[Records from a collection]
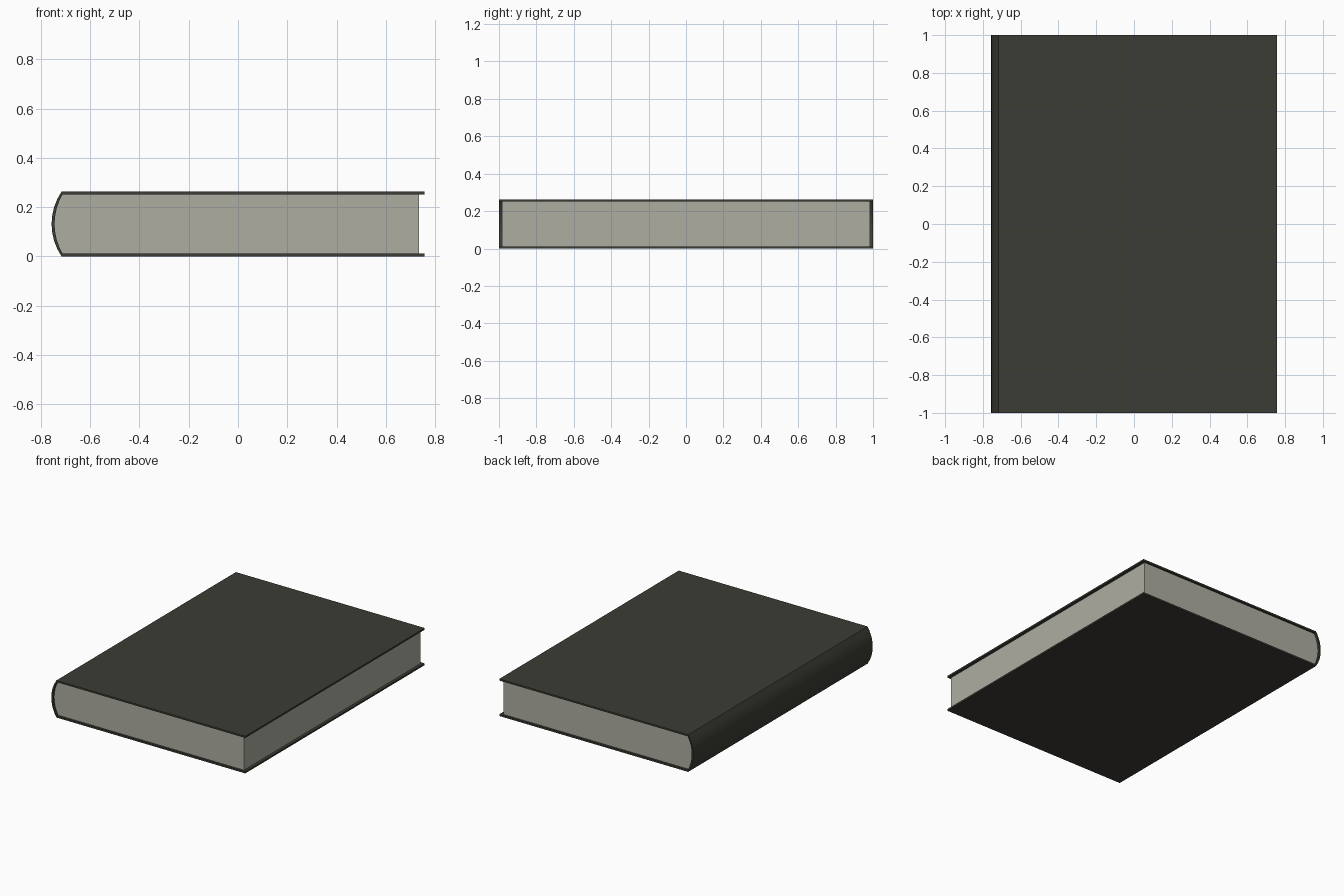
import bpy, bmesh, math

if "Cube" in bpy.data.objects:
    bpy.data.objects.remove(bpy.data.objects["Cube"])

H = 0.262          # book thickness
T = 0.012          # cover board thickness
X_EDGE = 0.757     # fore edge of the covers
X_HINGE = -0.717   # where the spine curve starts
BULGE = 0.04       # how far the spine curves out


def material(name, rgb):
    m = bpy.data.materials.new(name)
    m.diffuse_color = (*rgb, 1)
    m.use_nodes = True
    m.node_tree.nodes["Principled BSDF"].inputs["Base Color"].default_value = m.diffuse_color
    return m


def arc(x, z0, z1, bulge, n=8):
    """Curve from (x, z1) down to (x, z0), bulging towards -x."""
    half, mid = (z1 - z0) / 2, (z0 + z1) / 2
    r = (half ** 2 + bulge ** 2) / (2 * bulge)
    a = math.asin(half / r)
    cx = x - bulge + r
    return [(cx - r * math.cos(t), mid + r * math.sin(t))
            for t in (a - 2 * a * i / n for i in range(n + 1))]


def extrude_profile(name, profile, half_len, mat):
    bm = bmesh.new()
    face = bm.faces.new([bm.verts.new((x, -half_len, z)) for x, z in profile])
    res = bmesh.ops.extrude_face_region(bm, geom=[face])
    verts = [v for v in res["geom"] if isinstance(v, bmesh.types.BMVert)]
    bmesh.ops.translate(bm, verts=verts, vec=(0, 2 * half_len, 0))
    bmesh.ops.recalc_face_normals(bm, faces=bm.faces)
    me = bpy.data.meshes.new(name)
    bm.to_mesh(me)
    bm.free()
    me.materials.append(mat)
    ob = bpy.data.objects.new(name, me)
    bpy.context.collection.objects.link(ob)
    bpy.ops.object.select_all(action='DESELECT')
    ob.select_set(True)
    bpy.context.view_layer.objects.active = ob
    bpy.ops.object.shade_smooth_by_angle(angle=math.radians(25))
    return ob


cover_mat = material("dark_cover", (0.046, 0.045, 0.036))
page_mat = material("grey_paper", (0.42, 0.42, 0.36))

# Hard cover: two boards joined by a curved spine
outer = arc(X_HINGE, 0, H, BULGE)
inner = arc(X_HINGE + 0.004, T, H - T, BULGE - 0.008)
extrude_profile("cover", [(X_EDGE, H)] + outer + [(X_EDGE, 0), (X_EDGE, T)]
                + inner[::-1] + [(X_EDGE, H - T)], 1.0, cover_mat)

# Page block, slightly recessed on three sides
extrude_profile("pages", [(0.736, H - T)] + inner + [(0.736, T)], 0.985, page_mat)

---

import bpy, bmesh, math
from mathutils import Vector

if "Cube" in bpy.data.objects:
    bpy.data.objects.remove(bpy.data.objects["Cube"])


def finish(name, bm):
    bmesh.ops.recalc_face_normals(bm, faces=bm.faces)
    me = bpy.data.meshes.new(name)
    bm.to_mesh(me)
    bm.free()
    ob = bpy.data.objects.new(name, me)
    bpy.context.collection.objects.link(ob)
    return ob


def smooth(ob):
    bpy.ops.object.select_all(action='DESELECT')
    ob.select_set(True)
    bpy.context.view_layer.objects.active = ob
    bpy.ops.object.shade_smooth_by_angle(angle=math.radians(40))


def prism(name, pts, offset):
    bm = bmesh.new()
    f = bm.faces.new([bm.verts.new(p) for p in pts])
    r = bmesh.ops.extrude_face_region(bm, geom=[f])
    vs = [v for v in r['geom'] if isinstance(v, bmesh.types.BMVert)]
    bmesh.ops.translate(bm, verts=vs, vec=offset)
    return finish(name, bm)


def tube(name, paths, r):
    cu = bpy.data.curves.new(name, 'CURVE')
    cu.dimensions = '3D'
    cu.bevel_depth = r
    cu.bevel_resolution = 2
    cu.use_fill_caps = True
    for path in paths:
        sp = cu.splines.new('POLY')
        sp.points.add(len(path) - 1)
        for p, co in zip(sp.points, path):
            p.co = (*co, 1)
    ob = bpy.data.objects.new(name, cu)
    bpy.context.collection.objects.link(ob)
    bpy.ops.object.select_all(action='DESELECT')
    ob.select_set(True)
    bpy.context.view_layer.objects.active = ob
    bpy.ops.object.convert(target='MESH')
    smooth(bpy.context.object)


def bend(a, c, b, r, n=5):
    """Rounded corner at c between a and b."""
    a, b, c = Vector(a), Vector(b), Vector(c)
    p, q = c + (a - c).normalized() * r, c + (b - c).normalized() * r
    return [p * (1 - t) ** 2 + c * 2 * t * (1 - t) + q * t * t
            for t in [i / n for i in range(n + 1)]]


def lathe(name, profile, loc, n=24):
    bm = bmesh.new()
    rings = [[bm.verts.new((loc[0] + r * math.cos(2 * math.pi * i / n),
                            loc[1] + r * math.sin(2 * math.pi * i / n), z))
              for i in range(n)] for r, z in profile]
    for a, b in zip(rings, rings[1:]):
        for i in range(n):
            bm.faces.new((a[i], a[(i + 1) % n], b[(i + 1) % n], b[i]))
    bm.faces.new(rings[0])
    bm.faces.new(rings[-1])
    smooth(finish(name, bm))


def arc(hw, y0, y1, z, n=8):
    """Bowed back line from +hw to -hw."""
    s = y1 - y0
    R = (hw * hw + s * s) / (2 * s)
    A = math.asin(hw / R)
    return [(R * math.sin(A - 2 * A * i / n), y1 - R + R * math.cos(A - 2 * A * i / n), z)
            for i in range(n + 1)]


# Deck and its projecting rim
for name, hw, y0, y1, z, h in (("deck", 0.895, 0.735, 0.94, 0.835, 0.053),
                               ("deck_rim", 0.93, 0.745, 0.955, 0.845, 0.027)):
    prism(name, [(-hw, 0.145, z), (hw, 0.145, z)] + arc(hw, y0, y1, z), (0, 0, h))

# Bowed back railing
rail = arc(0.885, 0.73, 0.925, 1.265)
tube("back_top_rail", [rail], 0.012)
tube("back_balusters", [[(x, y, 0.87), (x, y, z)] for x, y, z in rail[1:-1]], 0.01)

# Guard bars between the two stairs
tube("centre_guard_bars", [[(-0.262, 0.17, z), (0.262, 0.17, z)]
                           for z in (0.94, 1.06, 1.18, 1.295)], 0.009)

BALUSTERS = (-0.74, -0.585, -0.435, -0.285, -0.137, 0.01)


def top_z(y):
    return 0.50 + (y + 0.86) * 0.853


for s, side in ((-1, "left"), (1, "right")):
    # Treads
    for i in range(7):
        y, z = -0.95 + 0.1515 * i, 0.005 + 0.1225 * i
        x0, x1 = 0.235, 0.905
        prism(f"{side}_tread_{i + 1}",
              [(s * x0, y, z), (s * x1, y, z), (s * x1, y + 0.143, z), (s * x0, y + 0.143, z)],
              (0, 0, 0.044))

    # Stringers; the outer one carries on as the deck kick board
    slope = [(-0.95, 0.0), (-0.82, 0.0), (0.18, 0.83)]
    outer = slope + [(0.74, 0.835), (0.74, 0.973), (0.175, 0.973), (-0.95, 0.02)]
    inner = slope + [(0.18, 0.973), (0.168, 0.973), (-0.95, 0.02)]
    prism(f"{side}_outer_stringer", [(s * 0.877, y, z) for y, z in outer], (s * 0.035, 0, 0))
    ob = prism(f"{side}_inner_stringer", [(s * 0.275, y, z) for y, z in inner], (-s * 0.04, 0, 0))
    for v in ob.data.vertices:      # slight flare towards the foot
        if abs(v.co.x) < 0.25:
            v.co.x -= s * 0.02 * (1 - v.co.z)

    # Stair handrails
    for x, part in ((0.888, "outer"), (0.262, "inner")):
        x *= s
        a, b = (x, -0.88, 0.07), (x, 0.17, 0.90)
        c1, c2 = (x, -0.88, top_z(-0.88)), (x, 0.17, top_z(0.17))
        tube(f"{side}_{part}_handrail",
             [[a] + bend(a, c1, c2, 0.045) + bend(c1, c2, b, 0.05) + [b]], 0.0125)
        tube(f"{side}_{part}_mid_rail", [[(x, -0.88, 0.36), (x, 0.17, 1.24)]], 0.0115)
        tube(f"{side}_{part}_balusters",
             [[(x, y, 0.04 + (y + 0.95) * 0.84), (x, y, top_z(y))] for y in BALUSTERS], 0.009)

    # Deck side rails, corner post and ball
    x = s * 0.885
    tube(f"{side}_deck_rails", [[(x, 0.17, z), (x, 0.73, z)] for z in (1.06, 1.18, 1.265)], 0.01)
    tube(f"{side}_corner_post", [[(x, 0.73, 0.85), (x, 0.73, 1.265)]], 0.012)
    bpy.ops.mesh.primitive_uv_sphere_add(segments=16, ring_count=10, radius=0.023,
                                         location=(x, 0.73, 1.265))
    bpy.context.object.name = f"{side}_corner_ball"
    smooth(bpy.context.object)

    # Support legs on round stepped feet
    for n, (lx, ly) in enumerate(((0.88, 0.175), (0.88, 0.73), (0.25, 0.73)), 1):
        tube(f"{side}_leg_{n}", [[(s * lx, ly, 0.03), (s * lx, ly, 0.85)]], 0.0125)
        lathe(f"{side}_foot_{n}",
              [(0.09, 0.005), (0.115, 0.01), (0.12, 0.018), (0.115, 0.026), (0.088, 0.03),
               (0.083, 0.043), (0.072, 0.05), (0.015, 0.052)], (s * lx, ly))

▸ **DIRECTIONS**:
Among the records above, only the lines between the line holding "1.18, 1.265)], 0.01)" and the line holding "# Support legs on round stepped feet", inclusive, are to be output, exactly as written.

▸ **WRITTEN RESPONSE**:
    tube(f"{side}_deck_rails", [[(x, 0.17, z), (x, 0.73, z)] for z in (1.06, 1.18, 1.265)], 0.01)
    tube(f"{side}_corner_post", [[(x, 0.73, 0.85), (x, 0.73, 1.265)]], 0.012)
    bpy.ops.mesh.primitive_uv_sphere_add(segments=16, ring_count=10, radius=0.023,
                                         location=(x, 0.73, 1.265))
    bpy.context.object.name = f"{side}_corner_ball"
    smooth(bpy.context.object)

    # Support legs on round stepped feet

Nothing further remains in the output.